Taking Stock - The improving US housing market and what it means for New York City

One57 compared to other Manhattan Landmarks

While it's easy to get caught up in fiscal cliff debates, Mayan doomsday predictions, and stories from New Year's parties, sometimes it makes sense to take a step back and look at the numbers. Just how does New York's housing market, and Manhattan in particular, compare to the rest of the US?

Steady job gains and historically low mortgage rates are allowing American's to purchase new homes at the fastest rate in almost two and half years.

New home construction across the country is up 22% year-over-year, according to government data, in part due to the thinning of excess supply of homes built during the housing boom.

With limited space and a constant demand, New York has seen apartment and condo prices dip though not to the extent of other places around the country. So while places like Miami (8.5%) and Las Vegas (8.4%) are seeing major year over year growth, New York's housing prices have remained relatively stable over the last year.

While home starts across the country slowed, and in some cases stopped in the past few years, new construction in Manhattan has been increasing. In October, Crain's New York reported new building permits in Manhattan are up 94% since the beginning of 2012. With over 70 new building permits issued in the last year, most large multistory projects, it seems the real estate in Manhattan still can't keep up with demand. 

"Big building in Manhattan is on the rise, and that's good news for all New Yorkers," city Buildings Commissioner Robert LiMandri said. "These major construction projects mean more homes, more jobs—and a stronger economy for our city."

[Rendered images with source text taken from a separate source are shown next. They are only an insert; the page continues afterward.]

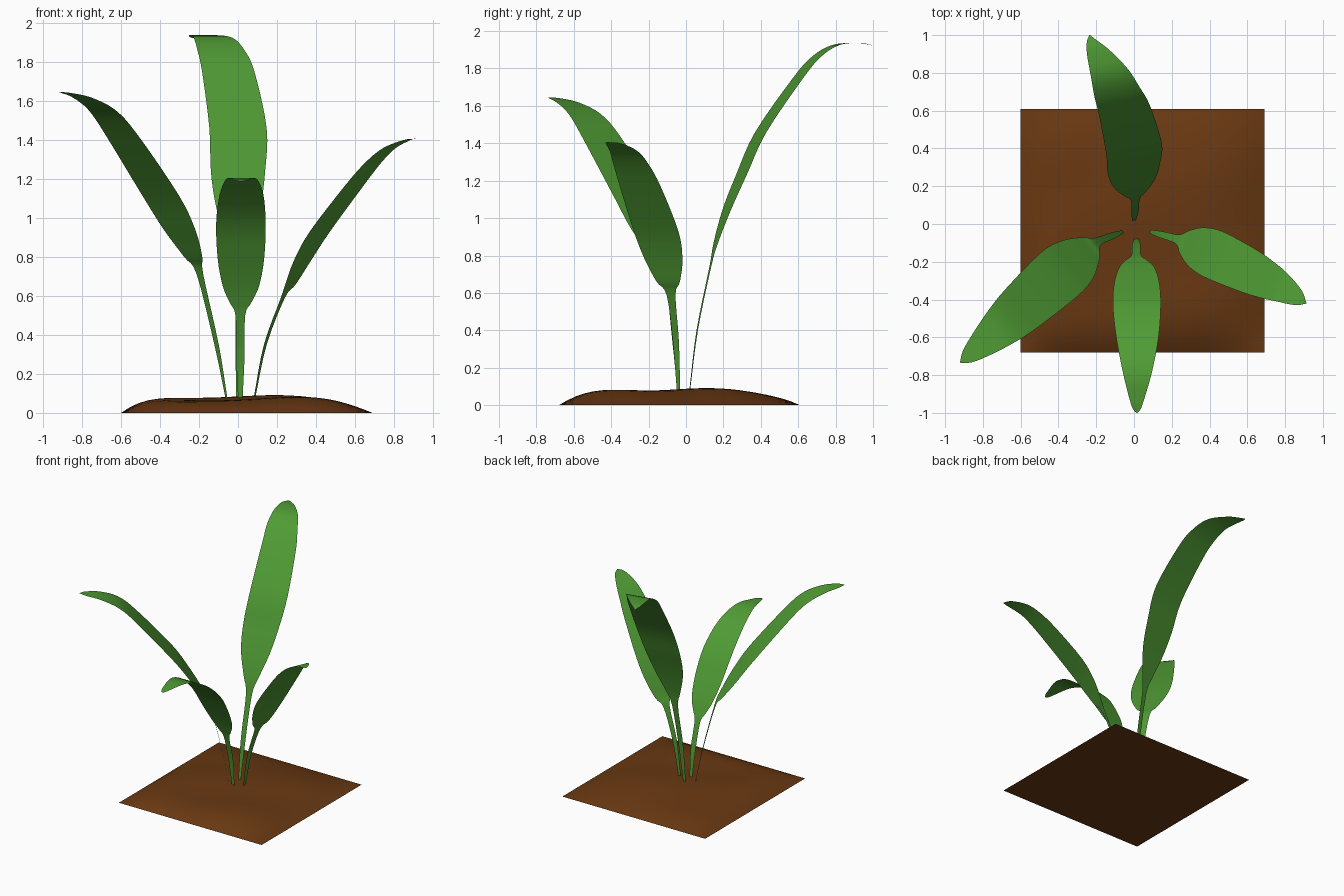
import bpy, bmesh, math
from mathutils import Vector

if "Cube" in bpy.data.objects:
    bpy.data.objects.remove(bpy.data.objects["Cube"])


def material(name, color):
    m = bpy.data.materials.new(name)
    m.diffuse_color = (*color, 1)
    m.use_nodes = True
    m.node_tree.nodes["Principled BSDF"].inputs["Base Color"].default_value = m.diffuse_color
    return m


GREEN = material("leaf_green", (0.08, 0.33, 0.035))
BROWN = material("soil_brown", (0.14, 0.04, 0.006))


def make_object(name, bm, mat):
    me = bpy.data.meshes.new(name)
    bm.to_mesh(me)
    bm.free()
    me.materials.append(mat)
    ob = bpy.data.objects.new(name, me)
    bpy.context.collection.objects.link(ob)
    bpy.ops.object.select_all(action='DESELECT')
    ob.select_set(True)
    bpy.context.view_layer.objects.active = ob
    bpy.ops.object.shade_smooth_by_angle(angle=math.radians(40))
    return ob


def smooth_path(points, steps=4):
    """Catmull-Rom interpolation of (x, y, z, half width)."""
    p = [Vector(q) for q in points]
    p = [2 * p[0] - p[1]] + p + [2 * p[-1] - p[-2]]
    out = []
    for a, b, c, d in zip(p, p[1:], p[2:], p[3:]):
        for i in range(steps):
            t = i / steps
            out.append(0.5 * (2 * b + (c - a) * t + (2 * a - 5 * b + 4 * c - d) * t * t
                              + (3 * b - a - 3 * c + d) * t ** 3))
    return out + [p[-2]]


def leaf(name, side, points):
    """Thin sheet swept along a path; side is the horizontal width direction."""
    side = Vector((*side, 0)).normalized()
    bm = bmesh.new()
    rows = []
    for x, y, z, w in smooth_path(points):
        w = max(w, 0.002)
        rows.append([bm.verts.new(Vector((x, y, z)) + side * w * s) for s in (-1, -0.5, 0, 0.5, 1)])
    for r, q in zip(rows, rows[1:]):
        for i in range(4):
            bm.faces.new((r[i], r[i + 1], q[i + 1], q[i]))
    # upper side of the blade faces up
    bm.normal_update()
    if sum(f.normal.z for f in bm.faces) < 0:
        bmesh.ops.reverse_faces(bm, faces=bm.faces[:])
    make_object(name, bm, GREEN)


leaf("front_leaf", (1, 0), [
    (.012, -.08, .08, .012), (.012, -.11, .3, .022), (.012, -.165, .5, .025),
    (.013, -.19, .565, .055), (.015, -.23, .65, .093), (.015, -.31, .79, .119),
    (.015, -.43, .97, .127), (.018, -.6, 1.12, .112), (.018, -.78, 1.2, .078),
    (.015, -.93, 1.197, .038), (.015, -.98, 1.19, .02), (.015, -1, 1.186, .002)])

leaf("back_leaf", (.97, .2), [
    (0, .02, .08, .01), (.005, .06, .4, .019), (.008, .13, .74, .024),
    (.006, .16, .87, .06), (.002, .22, 1.05, .115), (0, .3, 1.24, .142),
    (0, .4, 1.46, .15), (-.05, .6, 1.75, .137), (-.09, .7, 1.865, .122),
    (-.13, .8, 1.925, .1), (-.19, .91, 1.937, .06), (-.225, .97, 1.93, .025),
    (-.235, 1, 1.922, .002)])

leaf("left_leaf", (.62, -.78), [
    (-.06, -.04, .08, .008), (-.11, -.06, .35, .018), (-.195, -.095, .71, .027),
    (-.23, -.13, .8, .075), (-.3, -.19, .94, .13), (-.4, -.27, 1.12, .151),
    (-.6, -.45, 1.43, .132), (-.7, -.54, 1.555, .11), (-.8, -.63, 1.617, .076),
    (-.88, -.7, 1.64, .04), (-.92, -.733, 1.646, .002)])

leaf("right_leaf", (.4, .92), [
    (.085, -.04, .08, .01), (.14, -.055, .35, .018), (.23, -.08, .59, .026),
    (.27, -.095, .66, .068), (.33, -.12, .78, .11), (.42, -.16, .93, .13),
    (.6, -.245, 1.17, .119), (.7, -.295, 1.29, .102), (.78, -.335, 1.36, .08),
    (.87, -.39, 1.4, .043), (.912, -.42, 1.406, .002)])

# soil mound: lumpy square top falling to zero at the rim, with a flat underside
N, HALF, CX, CY = 28, 0.645, 0.045, -0.035


def soil_height(u, v):
    rim = 1.0
    for d, slope in ((1 + u, 5), (1 - u, 3.2), (1 + v, 5), (1 - v, 3.2)):
        rim *= 1 - math.exp(-slope * d * (1 + d)) if d > 1e-6 else 0
    lump = 0.08 + 0.008 * math.sin(4.1 * u + 1.2 * v) + 0.006 * math.sin(6 * v - 2.5 * u + 0.6)
    return rim * lump


bm = bmesh.new()
bmesh.ops.create_grid(bm, x_segments=N, y_segments=N, size=1)
rim_loop = [e for e in bm.edges if e.is_boundary]
bmesh.ops.contextual_create(bm, geom=rim_loop)
for vert in bm.verts:
    u, v = vert.co.x, vert.co.y
    vert.co = (CX + HALF * u, CY + HALF * v, soil_height(u, v))
bmesh.ops.recalc_face_normals(bm, faces=bm.faces[:])
make_object("soil", bm, BROWN)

While improved building starts are an important piece when judging where New York City stands compared with the rest of the country, the reality (as any New Yorker will tell you) is this place just isn't like anywhere else. With buildings like One57, 345 Meatpacking, and 101 W 87, spread across the city in the pre-construction phase, and luxury condo prices continuing to climb back to pre-recession levels, the future looks very bright for new construction across the five boroughs.